Instead, some spotty herbert who used to be in East- Enders arrived and went straight into a vat of yellow maggot slime (he threw up four times, I'm told, which serves him right). I can only think that, lacking assurances that the rainforest would come equipped with a pub and bookies, dear old Stan thought better of it.

A much more likely candidate, you'd think, would be Martin Johnson. Put the World Cup-winning rugby captain in a tank with baby crocs, as apparently happened to Liza Minnelli's ex this week, and the poor dears would smile nervously and cower in the corners.

Instead, the great man was on Rugby Club (Sky Sports 1, Thursday) having his reluctant say on the England mess; questioned by Simon Lazenby he looked as if his opinions were being dragged out of him. Apart from the headline quotes about Andy Robinson and the old farts, he was astute about England's decline, though, talking about how a whole tier of senior players disappeared after the World Cup - "and suddenly you go from a team that's full of belief in each other and what they can do, to looking round - I've been in situations like that - thinking, 'How are we going to win this game?'"

Lazenby tried to get him to admit to an interest in Robinson's job, only to be politely rebuffed. "I don't give out messages," Johnson said. "I don't even like publicly speaking about it. I know what they're going through."

Lazenby persisted. "One day, Martin," he said as they shook hands at the end. "Never say never."

"You said that, not me," Johnson said, turning away without a trace of a smile.

There were smiles, mostly rueful, from the BBC team after the dire Netherlands v England game (BBC1, Wednesday). On Hancock's Half Time (ITV1, Thursday), host Nick confessed that he'd been so bored he'd turned over at one point and watched a bit of the excellent Coast. I'm with him on that one. England were OK but the Dutch were clearly out of their minds on super-skunk.

"I've never seen a Dutch team that can't pass it like these," Mark Lawrenson muttered, and there was a great shot of Ruud Gullit laughing like a drain at a particularly inelegant hoik into the stands from Joris Mathijsen. Alan Hansen was, as usual, succinct. "Until the last five minutes it was terrible."

Not terrible, but not as brilliant as expected, was that sultry hunk of gorgeousness Mark Ramprakash - still the favourite to win Strictly Come Dancing (BBC1) but beaten last Saturday, not only by second-favourite Baby Spice, but also by the strictly limited Matt Dawson.

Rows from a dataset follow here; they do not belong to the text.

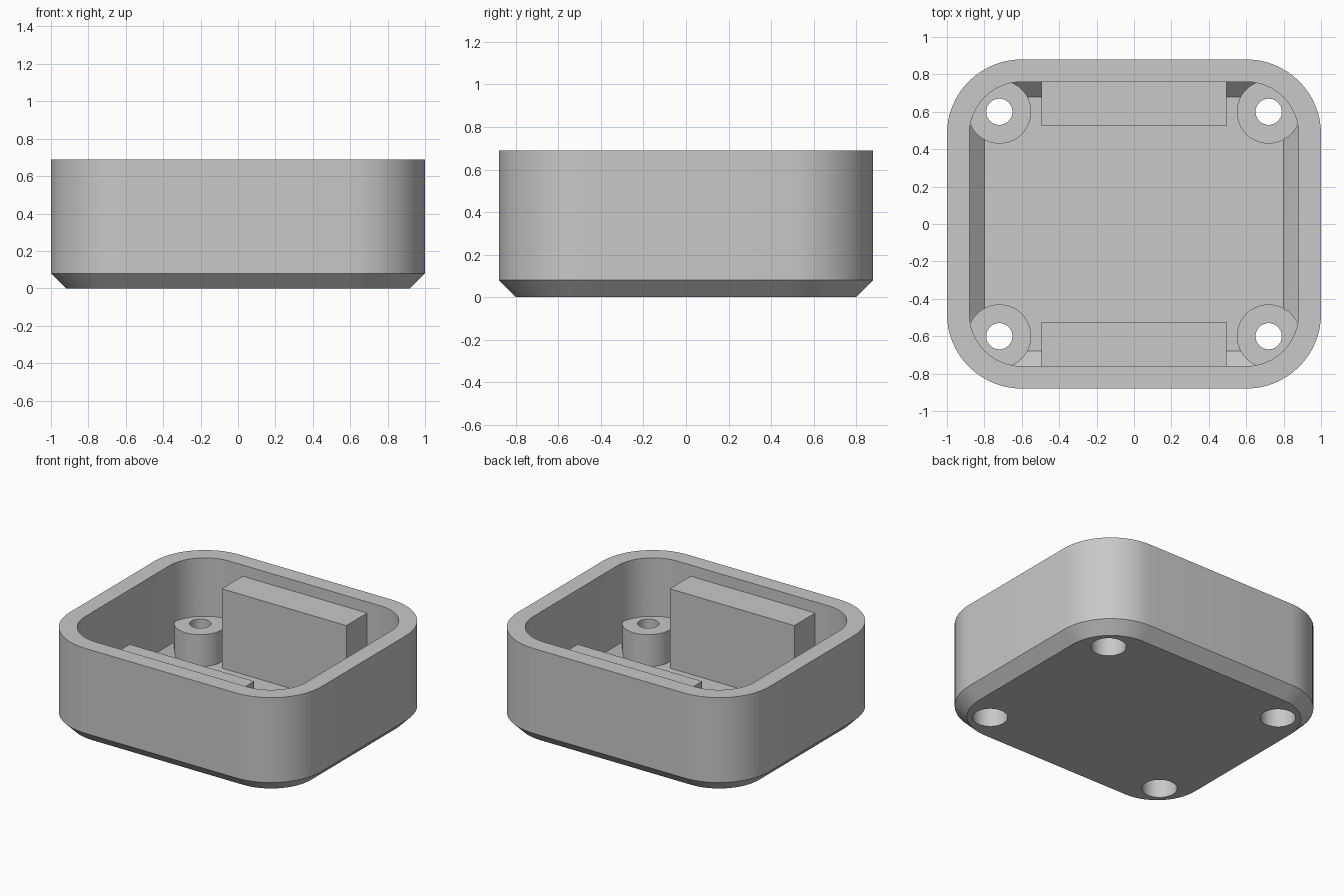
import bpy, bmesh, math

cube = bpy.data.objects.get("Cube")
if cube:
    bpy.data.objects.remove(cube, do_unlink=True)

HALF_X, HALF_Y, CORNER = 1.0, 0.88, 0.40
HEIGHT, FLOOR, CHAMFER, WALL = 0.69, 0.04, 0.08, 0.12
BOSS_X, BOSS_Y, BOSS_TOP = 0.72, 0.60, 0.27

grey = bpy.data.materials.new("light_grey_plastic")
grey.use_nodes = True
colour = (0.58, 0.58, 0.58, 1)
grey.diffuse_color = colour
grey.node_tree.nodes["Principled BSDF"].inputs["Base Color"].default_value = colour


def make_object(name, bm):
    bmesh.ops.recalc_face_normals(bm, faces=bm.faces)
    mesh = bpy.data.meshes.new(name)
    bm.to_mesh(mesh)
    bm.free()
    mesh.materials.append(grey)
    obj = bpy.data.objects.new(name, mesh)
    bpy.context.collection.objects.link(obj)
    return obj


def loft(bm, rings):
    """Join closed rings of points into a capped solid."""
    loops = [[bm.verts.new(p) for p in ring] for ring in rings]
    n = len(loops[0])
    for a, b in zip(loops, loops[1:]):
        for i in range(n):
            j = (i + 1) % n
            bm.faces.new((a[i], a[j], b[j], b[i]))
    bm.faces.new(loops[0])
    bm.faces.new(loops[-1])


def rounded_ring(inset, z, steps=16):
    """Rounded rectangle, moved inwards from the outer wall."""
    points = []
    r = CORNER - inset
    for q, (sx, sy) in enumerate([(1, 1), (-1, 1), (-1, -1), (1, -1)]):
        for s in range(steps + 1):
            a = (q + s / steps) * math.pi / 2
            points.append((sx * (HALF_X - CORNER) + r * math.cos(a),
                           sy * (HALF_Y - CORNER) + r * math.sin(a), z))
    return points


def circle_ring(x, y, radius, z, steps=48):
    angles = [2 * math.pi * i / steps for i in range(steps)]
    return [(x + radius * math.cos(a), y + radius * math.sin(a), z) for a in angles]


def cut(obj, cutter):
    mod = obj.modifiers.new("screw_holes", "BOOLEAN")
    mod.operation = "DIFFERENCE"
    mod.solver = "EXACT"
    mod.object = cutter
    bpy.context.view_layer.update()
    graph = bpy.context.evaluated_depsgraph_get()
    mesh = bpy.data.meshes.new_from_object(obj.evaluated_get(graph))
    obj.modifiers.clear()
    obj.data = mesh


# Open tray with chamfered base, inside and out
bm = bmesh.new()
tray_profile = [(CHAMFER, 0), (0, CHAMFER), (0, HEIGHT), (WALL, HEIGHT),
                (WALL, FLOOR + CHAMFER), (WALL + CHAMFER, FLOOR)]
loft(bm, [rounded_ring(inset, z) for inset, z in tray_profile])
tray = make_object("tray", bm)

# Counterbored screw hole cutters
corners = [(sx, sy) for sx in (1, -1) for sy in (1, -1)]
bore_profile = [(0.115, -0.1), (0.115, 0.19), (0.07, 0.19), (0.07, 0.5)]
bm = bmesh.new()
for sx, sy in corners:
    loft(bm, [circle_ring(sx * BOSS_X, sy * BOSS_Y, r, z) for r, z in bore_profile])
cutter = make_object("screw_hole_cutter", bm)
cutter.hide_render = True
cut(tray, cutter)
parts = [tray]

# Screw bosses in the corners
for sx, sy in corners:
    bm = bmesh.new()
    loft(bm, [circle_ring(sx * BOSS_X, sy * BOSS_Y, 0.17, z) for z in (FLOOR, BOSS_TOP)])
    name = ("back" if sy > 0 else "front") + ("_left" if sx > 0 else "_right") + "_boss"
    boss = make_object(name, bm)
    cut(boss, cutter)
    parts.append(boss)
bpy.data.objects.remove(cutter, do_unlink=True)

# Support blocks against the front and back walls
for side, name in ((1, "back_support_block"), (-1, "front_support_block")):
    bm = bmesh.new()
    outline = [(-0.495, 0.523), (0.495, 0.523), (0.495, 0.78), (-0.495, 0.78)]
    loft(bm, [[(x, side * y, z) for x, y in outline] for z in (FLOOR - 0.01, 0.61)])
    parts.append(make_object(name, bm))

# Smooth the round walls, keep the edges crisp
bpy.ops.object.select_all(action="DESELECT")
for obj in parts:
    obj.select_set(True)
bpy.context.view_layer.objects.active = tray
bpy.ops.object.shade_smooth_by_angle(angle=math.radians(30))
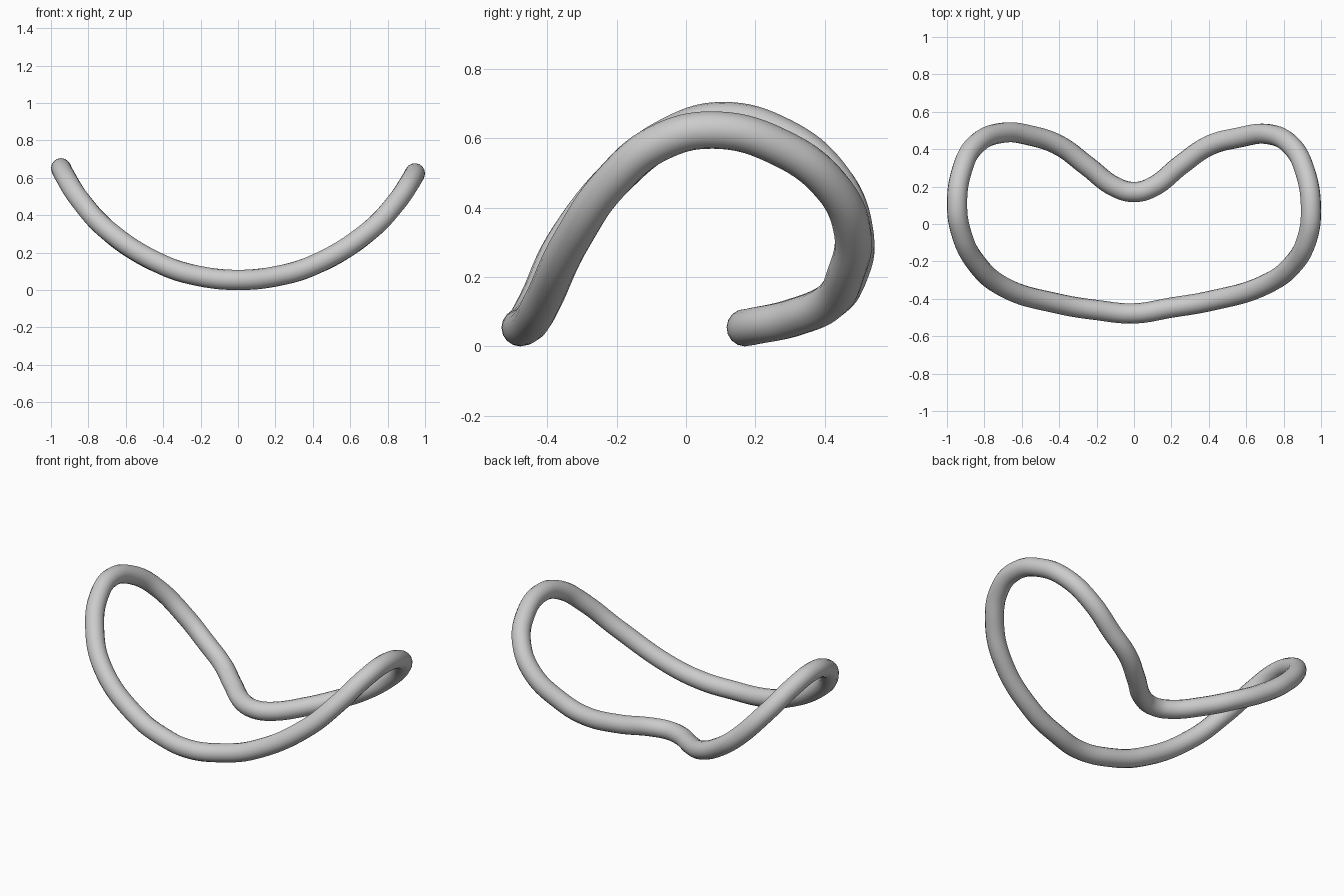
import bpy
from math import sqrt

if "Cube" in bpy.data.objects:
    bpy.data.objects.remove(bpy.data.objects["Cube"])

R = 0.054

# Plan-view centre line (x, y), clockwise from the front middle
plan = [(0, -.478), (-.2, -.46), (-.4, -.427), (-.7, -.335), (-.85, -.2), (-.923, -.05),
        (-.946, .1), (-.922, .28), (-.85, .42), (-.7, .488), (-.55, .472),
        (-.4, .42), (-.25, .31), (-.1, .198), (0, .171), (.1, .198),
        (.25, .315), (.4, .418), (.55, .46), (.72, .48), (.84, .42),
        (.915, .28), (.946, .08), (.925, -.08), (.85, -.215), (.7, -.325),
        (.4, -.413), (.2, -.447)]


# Height follows a circular sag in the front view, slightly higher on the left
def height(x):
    r = 1.048 if x < 0 else 1.07
    return R + r - sqrt(r * r - x * x)


# Closed bent tube
curve = bpy.data.curves.new("bent_ring", 'CURVE')
curve.dimensions = '3D'
curve.bevel_depth = R
curve.bevel_resolution = 6
curve.resolution_u = 8
spline = curve.splines.new('BEZIER')
spline.bezier_points.add(len(plan) - 1)
spline.use_cyclic_u = True
for p, (x, y) in zip(spline.bezier_points, plan):
    p.co = (x, y, height(x))
    p.handle_left_type = p.handle_right_type = 'AUTO'

ring = bpy.data.objects.new("bent_ring", curve)
bpy.context.collection.objects.link(ring)
bpy.context.view_layer.objects.active = ring
ring.select_set(True)
bpy.ops.object.convert(target='MESH')
bpy.ops.object.shade_smooth()
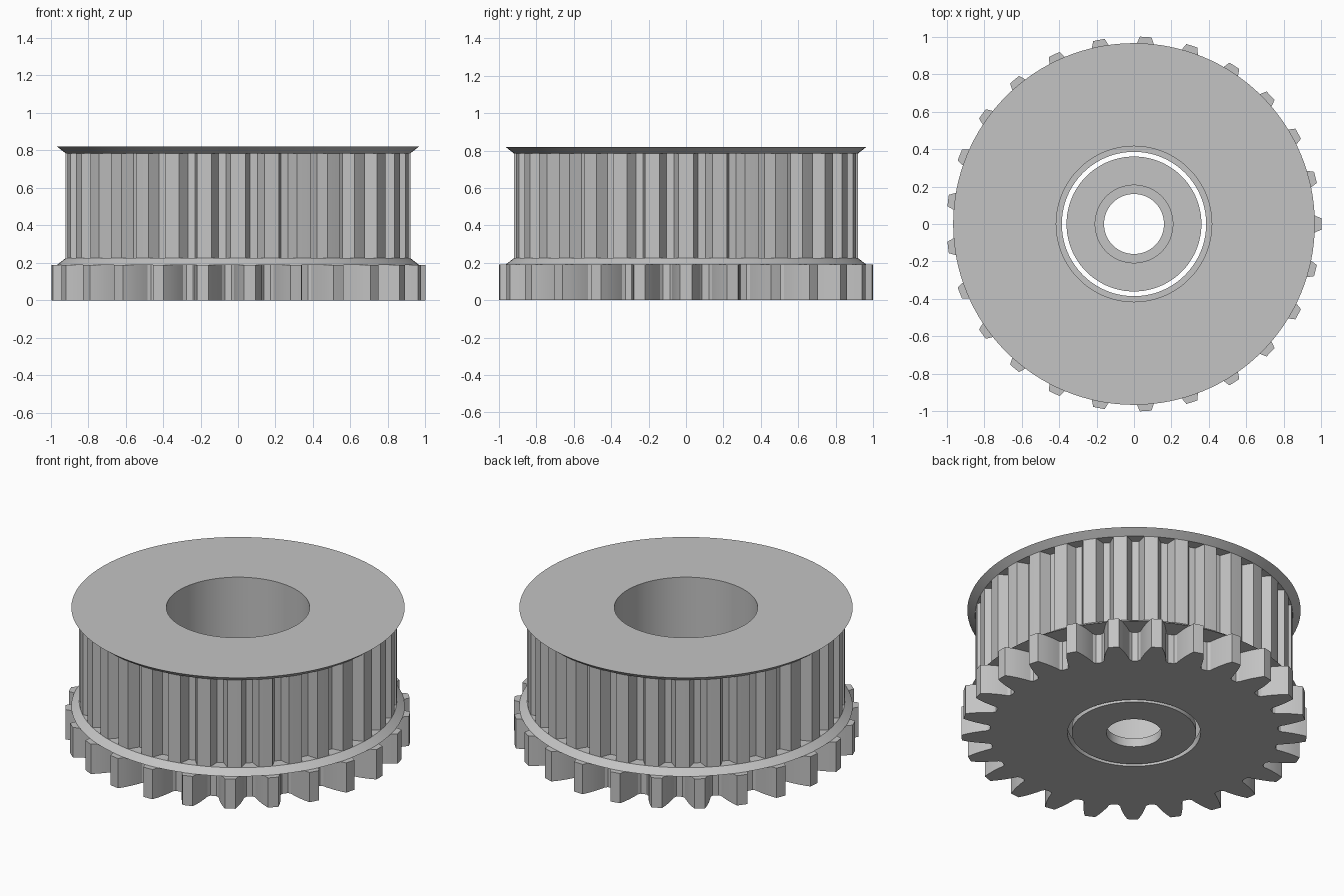
import bpy, bmesh, math

if "Cube" in bpy.data.objects:
    bpy.data.objects.remove(bpy.data.objects["Cube"], do_unlink=True)

steel = bpy.data.materials.new("light grey steel")
steel.use_nodes = True
steel.diffuse_color = (0.55, 0.55, 0.55, 1)
steel.node_tree.nodes["Principled BSDF"].inputs["Base Color"].default_value = (0.55, 0.55, 0.55, 1)

GEAR_TOP, BELT_LOW, BELT_HIGH, TOP = 0.19, 0.225, 0.785, 0.82
RIM, BELT_R, BORE = 0.965, 0.92, 0.415


def toothed(count, half):
    """Outline as (radius, angle) pairs, mirroring half a tooth around its centre."""
    step = 2 * math.pi / count
    tooth = [(r, -a) for r, a in half[::-1] if a > 0] + half
    return [(r, i * step + a) for i in range(count) for r, a in tooth]


def circle(radius, like):
    """Circle sharing the angles of another outline."""
    return [(radius, a) for _, a in like]


def ring(name, sections):
    """Closed ring: each (outline, z) section is bridged to the next, last to first."""
    bm = bmesh.new()
    loops = [[bm.verts.new((r * math.cos(a), r * math.sin(a), z)) for r, a in outline]
             for outline, z in sections]
    for i, low in enumerate(loops):
        high = loops[(i + 1) % len(loops)]
        for j in range(len(low)):
            k = (j + 1) % len(low)
            bm.faces.new((low[j], low[k], high[k], high[j]))
    bmesh.ops.recalc_face_normals(bm, faces=bm.faces)
    mesh = bpy.data.meshes.new(name)
    bm.to_mesh(mesh)
    bm.free()
    mesh.materials.append(steel)
    obj = bpy.data.objects.new(name, mesh)
    bpy.context.collection.objects.link(obj)
    bpy.ops.object.select_all(action='DESELECT')
    obj.select_set(True)
    bpy.context.view_layer.objects.active = obj
    bpy.ops.object.shade_smooth_by_angle(angle=math.radians(20))
    return obj


def lathe(name, profile):
    """Plain turned ring from (radius, z) points."""
    base = [(1, 2 * math.pi * i / 128) for i in range(128)]
    return ring(name, [(circle(r, base), z) for r, z in profile])


# Spur gear with a retaining lip inside its bore
gear = toothed(25, [(1.0, 0.0), (1.0, 0.031), (0.965, 0.047), (0.926, 0.063),
                    (0.88, 0.079), (0.85, 0.088), (0.836, 0.104)])
lip, bore = circle(0.385, gear), circle(BORE, gear)
ring("spur_gear", [(gear, 0), (gear, GEAR_TOP), (bore, GEAR_TOP),
                   (bore, 0.05), (lip, 0.05), (lip, 0)])

# Grooved belt drum
drum = toothed(32, [(BELT_R, 0.0), (BELT_R, 0.043), (0.855, 0.075), (0.855, 0.09)])
drum_bore = circle(BORE, drum)
ring("belt_drum", [(drum, BELT_LOW), (drum, BELT_HIGH),
                   (drum_bore, BELT_HIGH), (drum_bore, BELT_LOW)])

# Flared flanges that keep the belt in place
lathe("lower_flange", [(RIM, GEAR_TOP), (BELT_R, BELT_LOW), (BORE, BELT_LOW), (BORE, GEAR_TOP)])
lathe("upper_flange", [(BELT_R, BELT_HIGH), (RIM, TOP), (BORE, TOP), (BORE, BELT_HIGH)])

# Loose centre washer with a low raised collar
lathe("centre_washer", [(0.36, 0), (0.36, 0.04), (0.21, 0.04), (0.21, 0.055),
                        (0.16, 0.055), (0.16, 0)])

Johnson's former Lions and England team-mate had had a drama coach "getting inside my soul" the previous week, and the difference was astonishing. "From boring to brilliant in six weeks!" judge Arlene Phillips enthused. If only the current England team could go the same way.